School of Arts and Humanities
Psychologists find it difficult to balance their clients' and society's interests when these interests differ from each other, such as when their clients pose a risk of harm to others. Society's increasing preoccupation with harm makes their task even more difficult. The first aim with this article is to determine the reactions of those who make, enforce, and use law to address society's concerns and how they impact on psychologists. The second aim is to propose how the profession can assist psychologists deal with the competing demands prompted by these reactions.
A legal-ethical analysis was used to identify the reaction of governments, the judiciary, and investigators, followed by a proposal setting out how the profession could assist psychologists respond to the reaction of these entities.
Society sets high privacy standards, but has paradoxically simultaneously been weakening its protection of aspects of individuals' privacy. Governments, the judiciary, and investigators for instance expect psychologists to play a more active role in protecting individuals, property, and the public from harm. This makes it difficult for psychologists to determine how to balance their clients' and society's interests while maintaining their trust. The situation requires the profession to help psychologists manage these challenges.

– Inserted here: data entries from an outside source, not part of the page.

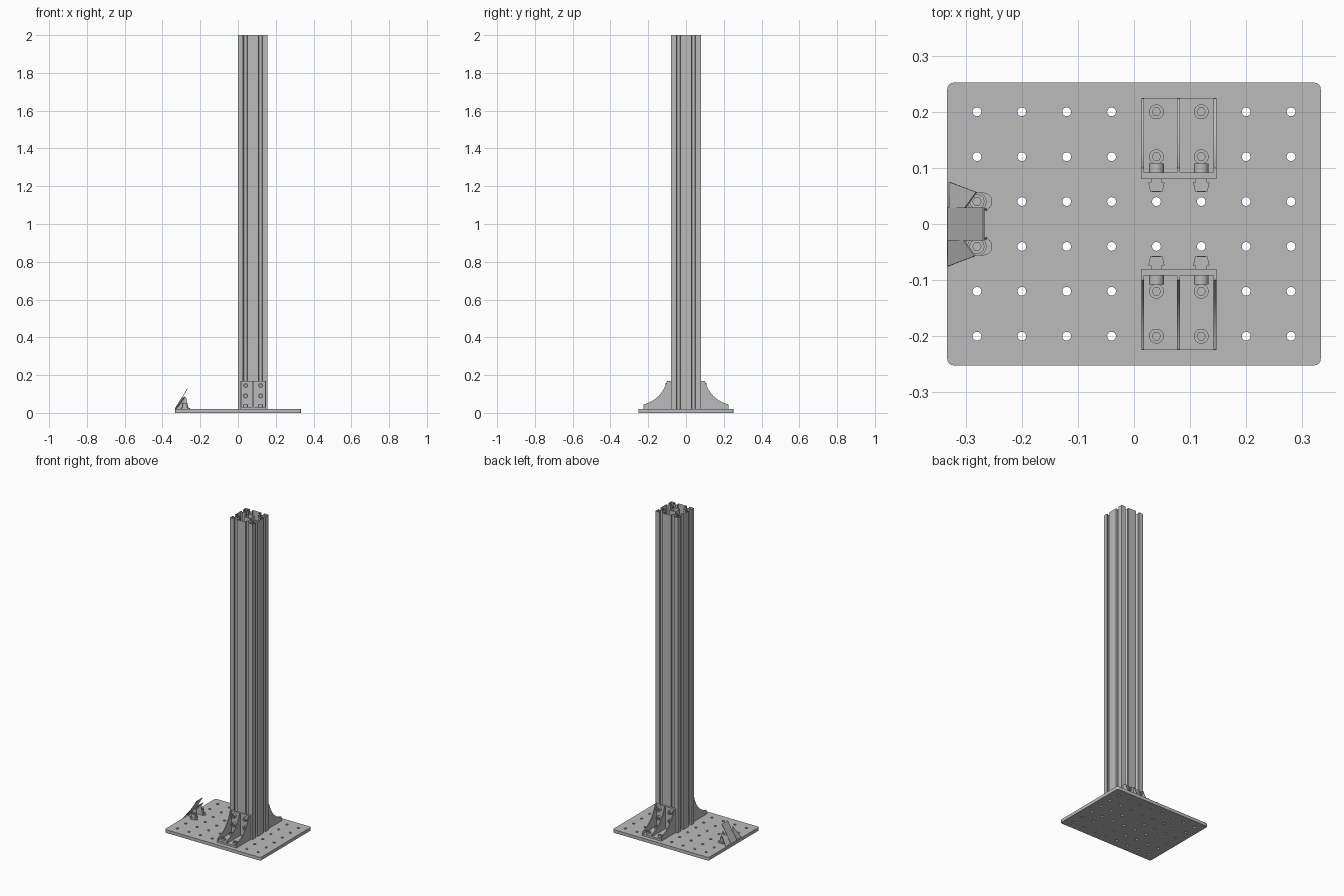
import bpy, bmesh, math
from mathutils import Vector

cube = bpy.data.objects.get("Cube")
if cube:
    bpy.data.objects.remove(cube, do_unlink=True)

GREY = (0.5, 0.5, 0.5, 1)
metal = bpy.data.materials.new("plain_grey")
metal.use_nodes = True
metal.diffuse_color = GREY
metal.node_tree.nodes["Principled BSDF"].inputs["Base Color"].default_value = GREY

AXES = {"Z": lambda u, v, w: (u, v, w),
        "Y": lambda u, v, w: (u, w, v),
        "X": lambda u, v, w: (w, u, v)}


def finish(name, bm):
    mesh = bpy.data.meshes.new(name)
    bmesh.ops.remove_doubles(bm, verts=bm.verts, dist=1e-5)
    bmesh.ops.recalc_face_normals(bm, faces=bm.faces)
    bm.to_mesh(mesh)
    bm.free()
    mesh.shade_smooth()
    mesh.set_sharp_from_angle(angle=math.radians(30))
    mesh.materials.append(metal)
    obj = bpy.data.objects.new(name, mesh)
    bpy.context.collection.objects.link(obj)
    return obj


def slab(name, loops, w0, w1, axis="Z", caps=True):
    """Extrude closed outlines (inner ones become holes) along an axis."""
    curve = bpy.data.curves.new(name + "_outline", "CURVE")
    curve.dimensions = "2D"
    curve.fill_mode = "BOTH" if caps else "NONE"
    curve.extrude = abs(w1 - w0) / 2
    for loop in loops:
        spline = curve.splines.new("POLY")
        spline.points.add(len(loop) - 1)
        for p, (u, v) in zip(spline.points, loop):
            p.co = (u, v, 0, 1)
        spline.use_cyclic_u = True
    temp = bpy.data.objects.new(name + "_outline", curve)
    mesh = bpy.data.meshes.new_from_object(temp)
    bm = bmesh.new()
    bm.from_mesh(mesh)
    for v in bm.verts:
        v.co = AXES[axis](v.co.x, v.co.y, v.co.z + (w0 + w1) / 2)
    bpy.data.objects.remove(temp)
    bpy.data.curves.remove(curve)
    bpy.data.meshes.remove(mesh)
    return finish(name, bm)


def circle(x, y, r, n=24):
    return [(x + r * math.cos(math.tau * i / n), y + r * math.sin(math.tau * i / n))
            for i in range(n)]


def rect(x0, x1, y0, y1):
    return [(x0, y0), (x1, y0), (x1, y1), (x0, y1)]


def round_rect(x0, x1, y0, y1, r, n=6):
    pts = []
    corners = [(x1 - r, y1 - r), (x0 + r, y1 - r), (x0 + r, y0 + r), (x1 - r, y0 + r)]
    for q, (cx, cy) in enumerate(corners):
        for i in range(n + 1):
            a = (q + i / n) * math.pi / 2
            pts.append((cx + r * math.cos(a), cy + r * math.sin(a)))
    return pts


def bolt(name, u, v, w, height, tail, axis="Z"):
    """Socket head with a hexagonal recess, plus a shank ending at tail."""
    mid = w + height * 0.4
    slab(name + "_head_base", [circle(u, v, 0.0132)], w, mid, axis)
    slab(name + "_head_socket", [circle(u, v, 0.0132), circle(u, v, 0.0075, 6)],
         mid, w + height, axis)
    slab(name + "_shank", [circle(u, v, 0.0075, 16)], tail, w, axis)


# Perforated base plate
holes = [circle(-0.28 + 0.08 * i, -0.2 + 0.08 * j, 0.0078)
         for i in range(8) for j in range(6)]
slab("base_plate", [round_rect(-0.333, 0.333, -0.252, 0.252, 0.011)] + holes, 0, 0.02)

# Slotted column, open at its ends
CX, HALF = 0.0785, 0.0785
slot = [(HALF, -0.011), (0.0695, -0.011), (0.0695, -0.017), (0.063, -0.017), (0.053, -0.008)]
slot += [(d, -s) for d, s in reversed(slot)]
side = [(HALF, -HALF)] + [(d, c + s) for c in (-0.04, 0.04) for d, s in slot]
outline = []
for q in range(4):
    c, s = round(math.cos(q * math.pi / 2)), round(math.sin(q * math.pi / 2))
    outline += [(CX + c * x - s * y, c * y + s * x) for x, y in side]
bores = [circle(CX + sx * 0.04, sy * 0.04, 0.007, 16) for sx in (-1, 1) for sy in (-1, 1)]
slab("column", [outline, rect(CX - 0.022, CX + 0.022, -0.022, 0.022)] + bores,
     0.02, 2.0, caps=False)

# Gusseted angle brackets in front of and behind the column
a, b, c = Vector((0.224, 0.045)), Vector((0.13, 0.07)), Vector((0.1, 0.17))
arc = [a * (1 - t) ** 2 + b * 2 * t * (1 - t) + c * t * t for t in [i / 12 for i in range(13)]]
for side_name, s in (("front", -1), ("back", 1)):
    slab(side_name + "_bracket_foot", [rect(0.013, 0.147, s * 0.08, s * 0.225)], 0.02, 0.032)
    slab(side_name + "_bracket_upright", [rect(0.013, 0.147, 0.02, 0.17)],
         s * 0.08, s * 0.092, "Y")
    gusset = [(s * 0.08, 0.02), (s * 0.224, 0.02)] + [(s * y, z) for y, z in arc]
    gusset.append((s * 0.08, 0.17))
    for label, x0, x1 in (("right", 0.013, 0.018), ("middle", 0.077, 0.082),
                          ("left", 0.142, 0.147)):
        slab(f"{side_name}_{label}_gusset", [gusset], x0, x1, "X")
    for x in (0.04, 0.12):
        for y in (0.12, 0.2):
            bolt(side_name + "_foot_bolt", x, s * y, 0.032, 0.012, 0.004)
        for z in (0.09, 0.145):
            bolt(side_name + "_upright_bolt", x, z, s * 0.092, s * 0.016, s * 0.057, "Y")
            nut = [(-0.01, 0.08), (0.01, 0.08), (0.01, 0.074), (0.0145, 0.074),
                   (0.011, 0.058), (-0.011, 0.058), (-0.0145, 0.074), (-0.01, 0.074)]
            slab(side_name + "_slot_nut", [[(x + u, s * v) for u, v in nut]],
                 z - 0.011, z + 0.011)


def sheet(name, pts, thickness=0.003):
    """Thin flat plate through the given points."""
    bm = bmesh.new()
    face = bm.faces.new([bm.verts.new(p) for p in pts])
    bm.normal_update()
    shift = face.normal * thickness
    ext = bmesh.ops.extrude_face_region(bm, geom=[face], use_keep_orig=True)
    for v in (g for g in ext["geom"] if isinstance(g, bmesh.types.BMVert)):
        v.co += shift
    finish(name, bm)


# Small folded stop with sloping tongue, wings and two bolted feet
sheet("stop_tongue", [(-0.33, -0.029, 0.02), (-0.267, -0.029, 0.127),
                      (-0.267, 0.029, 0.127), (-0.33, 0.029, 0.02)])
for label, s in (("right", -1), ("left", 1)):
    sheet(label + "_stop_wing", [(-0.33, s * 0.029, 0.025), (-0.33, s * 0.075, 0.02),
                                 (-0.282, s * 0.057, 0.085), (-0.302, s * 0.029, 0.07)])
    y = s * 0.04
    slab(label + "_stop_foot", [round_rect(-0.302, -0.253, y - 0.016, y + 0.016, 0.0155)],
         0.02, 0.026)
    slab(label + "_stop_washer", [circle(-0.28, y, 0.017)], 0.026, 0.031)
    bolt(label + "_stop_bolt", -0.28, y, 0.031, 0.022, 0.004)
    rib = [(-0.328, 0.02), (-0.262, 0.02), (-0.275, 0.085)]
    slab(label + "_stop_rib", [rib], s * 0.024, s * 0.028, "Y")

The profession and psychologists run the risks of losing the trust of society and/or the public or sections thereof if they do not find the appropriate balance between these societal expectations and their clients' autonomy and privacy. The profession can and should assist psychologists manage this challenge.